Based on Sheri Fink's 2013 book Five Days at Memorial: Life and Death in a Storm-Ravaged Hospital, Five Days at Memorial depicts what happened at a New Orleans hospital after Hurricane Katrina made landfall in Louisiana in 2005. It plays a little like a documentary in that real footage is interspersed with the fictionalization of the story, and the series follows the aftermath as investigators try to determine how 45 people ended up dying in the hospital.

As a non-American, I have to disclose that I only have a few memories of Hurricane Katrina's impact back in 2005. I remember the scale of the disaster from afar, but without social media or regular internet access at the time, I have to admit I didn't follow what happened very closely. Listening to Floodlines a couple of years ago helped me get a better idea of what happened, but when Five Days at Memorial was announced, I still had no idea the hospitals had been this badly affected, much less how some of them had dealt with what happened. So please forgive any gaucheness on my part about this, since I know how sensitive a subject it is.

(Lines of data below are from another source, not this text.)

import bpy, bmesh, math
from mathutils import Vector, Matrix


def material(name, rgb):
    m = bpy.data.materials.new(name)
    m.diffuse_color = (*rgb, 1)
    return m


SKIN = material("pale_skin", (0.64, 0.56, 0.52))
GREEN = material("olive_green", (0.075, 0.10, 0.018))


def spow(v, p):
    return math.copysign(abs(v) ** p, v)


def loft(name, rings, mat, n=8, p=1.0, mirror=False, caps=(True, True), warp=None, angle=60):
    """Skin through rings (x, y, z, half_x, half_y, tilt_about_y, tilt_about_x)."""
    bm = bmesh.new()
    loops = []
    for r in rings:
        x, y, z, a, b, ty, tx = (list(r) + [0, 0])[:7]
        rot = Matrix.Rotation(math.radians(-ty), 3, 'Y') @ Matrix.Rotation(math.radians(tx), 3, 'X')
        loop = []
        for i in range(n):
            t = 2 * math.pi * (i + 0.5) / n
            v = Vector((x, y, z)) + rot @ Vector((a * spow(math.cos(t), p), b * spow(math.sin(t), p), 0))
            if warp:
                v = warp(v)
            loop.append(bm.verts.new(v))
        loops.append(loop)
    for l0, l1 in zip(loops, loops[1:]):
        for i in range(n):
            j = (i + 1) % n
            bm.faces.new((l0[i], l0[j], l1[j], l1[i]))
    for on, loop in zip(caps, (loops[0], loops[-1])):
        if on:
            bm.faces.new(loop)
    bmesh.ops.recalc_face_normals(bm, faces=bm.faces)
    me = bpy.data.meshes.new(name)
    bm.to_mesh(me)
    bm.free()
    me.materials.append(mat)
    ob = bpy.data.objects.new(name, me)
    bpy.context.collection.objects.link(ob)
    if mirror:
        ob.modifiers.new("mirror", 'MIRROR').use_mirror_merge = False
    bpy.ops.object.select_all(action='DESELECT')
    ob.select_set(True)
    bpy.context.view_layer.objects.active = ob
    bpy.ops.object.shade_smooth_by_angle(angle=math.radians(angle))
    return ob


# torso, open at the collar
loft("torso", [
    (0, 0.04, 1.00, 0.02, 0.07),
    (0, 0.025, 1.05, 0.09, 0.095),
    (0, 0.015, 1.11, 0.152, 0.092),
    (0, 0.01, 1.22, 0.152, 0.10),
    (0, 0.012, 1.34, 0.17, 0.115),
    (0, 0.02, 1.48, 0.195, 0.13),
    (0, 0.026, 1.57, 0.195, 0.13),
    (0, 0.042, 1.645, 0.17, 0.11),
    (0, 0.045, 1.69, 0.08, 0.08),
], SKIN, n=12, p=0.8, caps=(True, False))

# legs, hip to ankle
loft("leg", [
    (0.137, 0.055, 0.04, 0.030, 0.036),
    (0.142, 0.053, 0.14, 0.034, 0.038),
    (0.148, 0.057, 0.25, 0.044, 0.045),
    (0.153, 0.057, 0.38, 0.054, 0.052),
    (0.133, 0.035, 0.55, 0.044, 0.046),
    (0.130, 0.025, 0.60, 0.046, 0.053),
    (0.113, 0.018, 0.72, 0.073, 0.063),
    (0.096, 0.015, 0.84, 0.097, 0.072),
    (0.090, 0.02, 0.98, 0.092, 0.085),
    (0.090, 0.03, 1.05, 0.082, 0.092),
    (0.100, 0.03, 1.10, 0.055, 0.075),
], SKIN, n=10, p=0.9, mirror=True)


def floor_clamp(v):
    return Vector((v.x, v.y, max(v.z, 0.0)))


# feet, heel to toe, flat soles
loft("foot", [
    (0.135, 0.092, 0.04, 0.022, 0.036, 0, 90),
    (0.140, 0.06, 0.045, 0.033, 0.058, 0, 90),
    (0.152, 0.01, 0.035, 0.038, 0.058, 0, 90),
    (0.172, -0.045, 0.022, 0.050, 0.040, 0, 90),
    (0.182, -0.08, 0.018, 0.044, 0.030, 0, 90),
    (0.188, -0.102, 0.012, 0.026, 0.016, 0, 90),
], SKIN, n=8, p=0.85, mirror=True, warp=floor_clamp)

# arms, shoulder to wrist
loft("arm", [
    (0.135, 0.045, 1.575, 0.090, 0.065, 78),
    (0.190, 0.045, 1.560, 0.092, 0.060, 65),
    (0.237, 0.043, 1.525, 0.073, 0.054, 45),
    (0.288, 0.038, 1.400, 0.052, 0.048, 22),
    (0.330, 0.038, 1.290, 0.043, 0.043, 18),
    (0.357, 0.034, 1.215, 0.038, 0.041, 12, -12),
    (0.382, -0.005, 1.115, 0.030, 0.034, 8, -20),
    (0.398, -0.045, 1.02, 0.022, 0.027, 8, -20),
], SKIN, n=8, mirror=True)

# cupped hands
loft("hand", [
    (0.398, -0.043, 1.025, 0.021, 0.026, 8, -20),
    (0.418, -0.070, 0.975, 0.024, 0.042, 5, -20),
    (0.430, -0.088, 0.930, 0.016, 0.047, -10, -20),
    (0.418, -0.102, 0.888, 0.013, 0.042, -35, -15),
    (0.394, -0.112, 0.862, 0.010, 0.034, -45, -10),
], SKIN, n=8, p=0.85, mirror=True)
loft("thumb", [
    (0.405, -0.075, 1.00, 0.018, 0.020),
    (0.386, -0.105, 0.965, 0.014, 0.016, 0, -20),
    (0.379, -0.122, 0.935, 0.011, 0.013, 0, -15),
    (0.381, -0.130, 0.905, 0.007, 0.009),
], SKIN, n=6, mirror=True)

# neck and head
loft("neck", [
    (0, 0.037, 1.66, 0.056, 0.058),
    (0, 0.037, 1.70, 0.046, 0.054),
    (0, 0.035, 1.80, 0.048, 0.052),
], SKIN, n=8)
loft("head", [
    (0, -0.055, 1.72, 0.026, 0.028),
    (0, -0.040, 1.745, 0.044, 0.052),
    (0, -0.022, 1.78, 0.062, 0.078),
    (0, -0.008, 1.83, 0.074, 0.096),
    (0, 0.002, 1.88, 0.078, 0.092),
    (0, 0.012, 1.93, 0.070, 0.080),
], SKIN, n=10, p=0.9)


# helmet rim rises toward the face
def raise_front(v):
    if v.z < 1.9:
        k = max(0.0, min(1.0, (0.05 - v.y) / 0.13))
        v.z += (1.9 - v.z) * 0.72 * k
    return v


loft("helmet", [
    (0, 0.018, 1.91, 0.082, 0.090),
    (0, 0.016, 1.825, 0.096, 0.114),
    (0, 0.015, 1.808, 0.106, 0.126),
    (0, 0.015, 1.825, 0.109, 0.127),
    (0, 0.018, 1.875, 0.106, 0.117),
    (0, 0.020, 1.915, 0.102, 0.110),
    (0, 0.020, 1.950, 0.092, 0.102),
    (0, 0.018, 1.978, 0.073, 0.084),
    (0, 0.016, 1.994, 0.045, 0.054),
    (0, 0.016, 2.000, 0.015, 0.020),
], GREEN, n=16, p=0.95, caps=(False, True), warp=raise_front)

When Hurricane Katrina was first announced, Memorial Hospital and its staff prepared as it always had when hurricanes were forecast. It was also regularly used as a shelter for nearby families whose houses weren't as likely to resist the heavy winds and rain, meaning it transformed into a rallying point for the staff's close ones, pets, and non patients, as well as Memorial patients, and LifeCare patients. LifeCare acted and operated as a separate entity with a different overall owner, with seemingly little contact made with Memorial, as the show illustrates later on. While the hospital seems to be able to deal with the regular consequences of a hurricane (broken glass, falling trees, etc.), it's made apparent quite soon that in case of heavy flooding, nothing suitable is in place, least of all an evacuation plan. At the time, it seems like more focus was put on biohazards than environmental threats, and no one anticipated the level of destruction that could, and would, be brought on by New Orleans's sheer unpreparedness. Dr Anna Pou's (Vera Farmiga) little cans of tuna seem even more ridiculous in hindsight, as do Susan Mulderick's (Cherry Jones) piles of increasingly useless folders, all depicting plans that won't help anyone.


After the hospital succeeds in weathering the storm's initial impact, moral is good at Memorial since while there is damage, most of it is reparable and the worst seems over. Unfortunately, this respite doesn't last long since it quickly becomes obvious that the water, far from receding, is coming back. As worried staff gathers from the news, the city's pumps don't seem to be working, and the leevees have collapsed. The hospital's generators are (as is the case for almost all New Orleans hospitals apparently) situated low enough that if the water rises, they won't be able to work anymore. The AC's already off, but if they lose power completely, it'll be chaos. A hospital can only remain a hospital if it can provide care to its patients, many of which need ventilation and other crucial systems dependant on power, which is no longer available.

The rest of the series depicts exactly what went down, day by day, when choices had to be made: who to evacuate first, the sickest patients, or those estimated most likely to survive? Much debate exists about the legitimacy of triage "rules" and they often are as varied as the number of health professionnals that are asked about how they'd proceed. With no existing rulebook in place, Memorial's decisions quickly descend into complete chaos and inequality, with gutwrenching scenes and baffling decision making. It's also illuminating to observe how little was done by the U.S. disaster relief to organize the rescue, even though people were willing and ready to help, as well as how much bureaucracy can stifle any attempt at efficiency, often completely omitting the very real, very human aspect of the situation.


The cast is very much an ensemble, and is great as such, but Vera Farmiga and Cherry Jones definitely deserve special mentions here. Vera Farmiga succeeds in making you root for Dr Anna Pou during the first five days of the disaster, as she tries her best but ultimately unravels when faced with impossible decisions, all while becoming a villainish figure in the end when she faces the consequences of what she decided to do to the patients. Cherry Jones is fantastic as Susan Mulderick, displaying both her toughness as she suddenly finds herself having to make an evacuation plan out of thin air, and her vulnerability when it all becomes too much, especially in the scenes with her own mother.

The show does a great job to show how the hospital was failed at every single level, from its inherent structure, to its lack of organization, and to the government's utterly infuriating response (or lack thereof). By the end, especially since it took place so recently, it's impossible not to feel disgusted and angry over what happened, and why it happened. The show is also an hommage to the victims and their families, and especially at a time when we're still in the throws of a worldwide crisis, asks that something like this enver happens again.